*Supplied material*

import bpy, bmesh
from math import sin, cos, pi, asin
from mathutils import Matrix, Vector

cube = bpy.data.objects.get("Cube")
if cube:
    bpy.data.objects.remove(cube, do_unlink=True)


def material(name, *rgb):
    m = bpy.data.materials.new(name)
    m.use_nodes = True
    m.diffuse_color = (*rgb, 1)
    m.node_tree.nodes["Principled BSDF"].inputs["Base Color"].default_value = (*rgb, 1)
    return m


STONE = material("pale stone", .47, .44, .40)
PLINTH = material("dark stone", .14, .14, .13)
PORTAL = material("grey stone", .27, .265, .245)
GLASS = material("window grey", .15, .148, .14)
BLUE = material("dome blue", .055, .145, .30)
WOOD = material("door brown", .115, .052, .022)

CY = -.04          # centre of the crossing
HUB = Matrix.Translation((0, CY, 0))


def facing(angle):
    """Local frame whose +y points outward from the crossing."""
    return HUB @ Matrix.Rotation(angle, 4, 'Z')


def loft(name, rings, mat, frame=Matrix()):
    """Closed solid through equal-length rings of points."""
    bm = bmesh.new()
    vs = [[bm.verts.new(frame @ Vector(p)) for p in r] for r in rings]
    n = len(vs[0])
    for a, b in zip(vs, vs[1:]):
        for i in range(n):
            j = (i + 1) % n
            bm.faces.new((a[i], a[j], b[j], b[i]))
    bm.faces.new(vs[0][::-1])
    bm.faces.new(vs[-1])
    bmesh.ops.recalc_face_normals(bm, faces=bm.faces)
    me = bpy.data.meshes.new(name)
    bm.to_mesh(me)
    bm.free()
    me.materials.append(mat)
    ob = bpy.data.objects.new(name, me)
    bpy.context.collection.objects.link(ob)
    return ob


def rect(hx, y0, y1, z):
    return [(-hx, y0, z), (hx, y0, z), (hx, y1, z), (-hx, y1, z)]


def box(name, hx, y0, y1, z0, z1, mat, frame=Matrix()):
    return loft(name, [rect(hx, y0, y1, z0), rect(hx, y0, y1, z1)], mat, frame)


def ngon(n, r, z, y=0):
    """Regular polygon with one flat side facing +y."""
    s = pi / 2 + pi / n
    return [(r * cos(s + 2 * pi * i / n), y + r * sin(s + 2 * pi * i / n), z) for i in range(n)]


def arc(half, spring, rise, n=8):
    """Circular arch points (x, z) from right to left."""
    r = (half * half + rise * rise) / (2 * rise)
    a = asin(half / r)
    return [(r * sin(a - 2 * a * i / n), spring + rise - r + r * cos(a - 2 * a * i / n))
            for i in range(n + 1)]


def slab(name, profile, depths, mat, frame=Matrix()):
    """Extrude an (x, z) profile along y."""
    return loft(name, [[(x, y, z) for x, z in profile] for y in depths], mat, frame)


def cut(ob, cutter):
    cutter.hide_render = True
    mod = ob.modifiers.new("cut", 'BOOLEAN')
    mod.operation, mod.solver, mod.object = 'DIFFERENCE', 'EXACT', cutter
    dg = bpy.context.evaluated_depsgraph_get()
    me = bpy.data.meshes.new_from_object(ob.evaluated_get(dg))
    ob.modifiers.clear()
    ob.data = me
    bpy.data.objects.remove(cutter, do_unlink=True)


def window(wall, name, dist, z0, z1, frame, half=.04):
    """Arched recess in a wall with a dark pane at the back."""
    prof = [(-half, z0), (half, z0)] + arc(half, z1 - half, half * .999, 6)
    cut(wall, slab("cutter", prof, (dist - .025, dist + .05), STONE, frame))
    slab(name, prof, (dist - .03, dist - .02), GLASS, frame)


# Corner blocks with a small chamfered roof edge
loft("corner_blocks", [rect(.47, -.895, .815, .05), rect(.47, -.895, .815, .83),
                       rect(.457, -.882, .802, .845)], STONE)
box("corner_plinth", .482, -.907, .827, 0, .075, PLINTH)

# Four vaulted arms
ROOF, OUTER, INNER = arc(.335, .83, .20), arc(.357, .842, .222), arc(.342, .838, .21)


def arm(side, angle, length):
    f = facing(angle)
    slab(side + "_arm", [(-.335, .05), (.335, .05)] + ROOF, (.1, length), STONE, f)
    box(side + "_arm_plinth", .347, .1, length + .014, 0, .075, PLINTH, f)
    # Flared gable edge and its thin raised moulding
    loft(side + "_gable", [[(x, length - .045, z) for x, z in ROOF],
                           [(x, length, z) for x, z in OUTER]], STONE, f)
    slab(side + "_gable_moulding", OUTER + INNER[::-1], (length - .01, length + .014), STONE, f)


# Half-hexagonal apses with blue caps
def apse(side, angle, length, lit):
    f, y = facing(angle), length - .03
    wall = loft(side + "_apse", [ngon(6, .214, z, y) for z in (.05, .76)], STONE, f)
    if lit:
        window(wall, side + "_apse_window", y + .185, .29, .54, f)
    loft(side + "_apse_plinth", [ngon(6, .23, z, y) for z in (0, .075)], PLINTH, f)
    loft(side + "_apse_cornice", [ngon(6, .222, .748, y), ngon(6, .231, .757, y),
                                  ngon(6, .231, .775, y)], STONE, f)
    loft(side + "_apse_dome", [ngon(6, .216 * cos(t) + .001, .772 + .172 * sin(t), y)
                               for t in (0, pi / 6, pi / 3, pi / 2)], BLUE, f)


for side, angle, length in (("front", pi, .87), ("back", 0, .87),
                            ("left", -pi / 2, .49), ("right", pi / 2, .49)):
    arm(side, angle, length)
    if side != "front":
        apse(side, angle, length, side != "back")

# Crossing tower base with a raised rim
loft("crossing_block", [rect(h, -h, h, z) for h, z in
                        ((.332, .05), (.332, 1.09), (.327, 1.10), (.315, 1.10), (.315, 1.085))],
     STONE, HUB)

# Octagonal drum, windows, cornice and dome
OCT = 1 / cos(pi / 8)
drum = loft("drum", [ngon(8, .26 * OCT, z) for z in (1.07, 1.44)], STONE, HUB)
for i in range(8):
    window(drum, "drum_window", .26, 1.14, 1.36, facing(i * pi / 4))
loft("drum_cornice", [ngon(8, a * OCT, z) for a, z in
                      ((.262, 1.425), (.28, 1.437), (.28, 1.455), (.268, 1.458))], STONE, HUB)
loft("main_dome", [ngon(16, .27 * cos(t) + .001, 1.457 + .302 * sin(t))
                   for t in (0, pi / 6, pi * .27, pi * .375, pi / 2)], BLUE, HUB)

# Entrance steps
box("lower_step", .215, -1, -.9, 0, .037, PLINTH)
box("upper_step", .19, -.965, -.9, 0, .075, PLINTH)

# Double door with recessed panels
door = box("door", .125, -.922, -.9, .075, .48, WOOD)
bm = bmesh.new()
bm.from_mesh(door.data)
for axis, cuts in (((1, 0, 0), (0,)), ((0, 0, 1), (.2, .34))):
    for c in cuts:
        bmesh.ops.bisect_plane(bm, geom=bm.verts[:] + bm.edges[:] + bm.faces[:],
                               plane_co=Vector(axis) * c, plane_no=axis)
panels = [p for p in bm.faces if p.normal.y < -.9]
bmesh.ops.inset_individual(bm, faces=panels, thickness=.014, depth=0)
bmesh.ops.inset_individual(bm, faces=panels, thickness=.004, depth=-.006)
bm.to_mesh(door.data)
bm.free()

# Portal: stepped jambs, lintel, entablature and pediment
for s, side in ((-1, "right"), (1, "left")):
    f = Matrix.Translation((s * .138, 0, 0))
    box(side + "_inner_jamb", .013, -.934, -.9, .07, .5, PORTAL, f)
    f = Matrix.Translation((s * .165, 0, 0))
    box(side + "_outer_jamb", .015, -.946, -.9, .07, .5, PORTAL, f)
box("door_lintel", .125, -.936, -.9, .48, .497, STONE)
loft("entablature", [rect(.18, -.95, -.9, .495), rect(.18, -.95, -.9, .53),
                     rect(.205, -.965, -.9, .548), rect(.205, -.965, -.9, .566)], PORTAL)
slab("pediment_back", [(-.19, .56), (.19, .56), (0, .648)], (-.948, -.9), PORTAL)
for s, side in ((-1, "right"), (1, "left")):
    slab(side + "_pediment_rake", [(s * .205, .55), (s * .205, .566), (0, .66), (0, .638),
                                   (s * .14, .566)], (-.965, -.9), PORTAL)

*Task details*
For the records above, tally the lines holding the word "angle". Answer with the number only.

*Exercise result*
9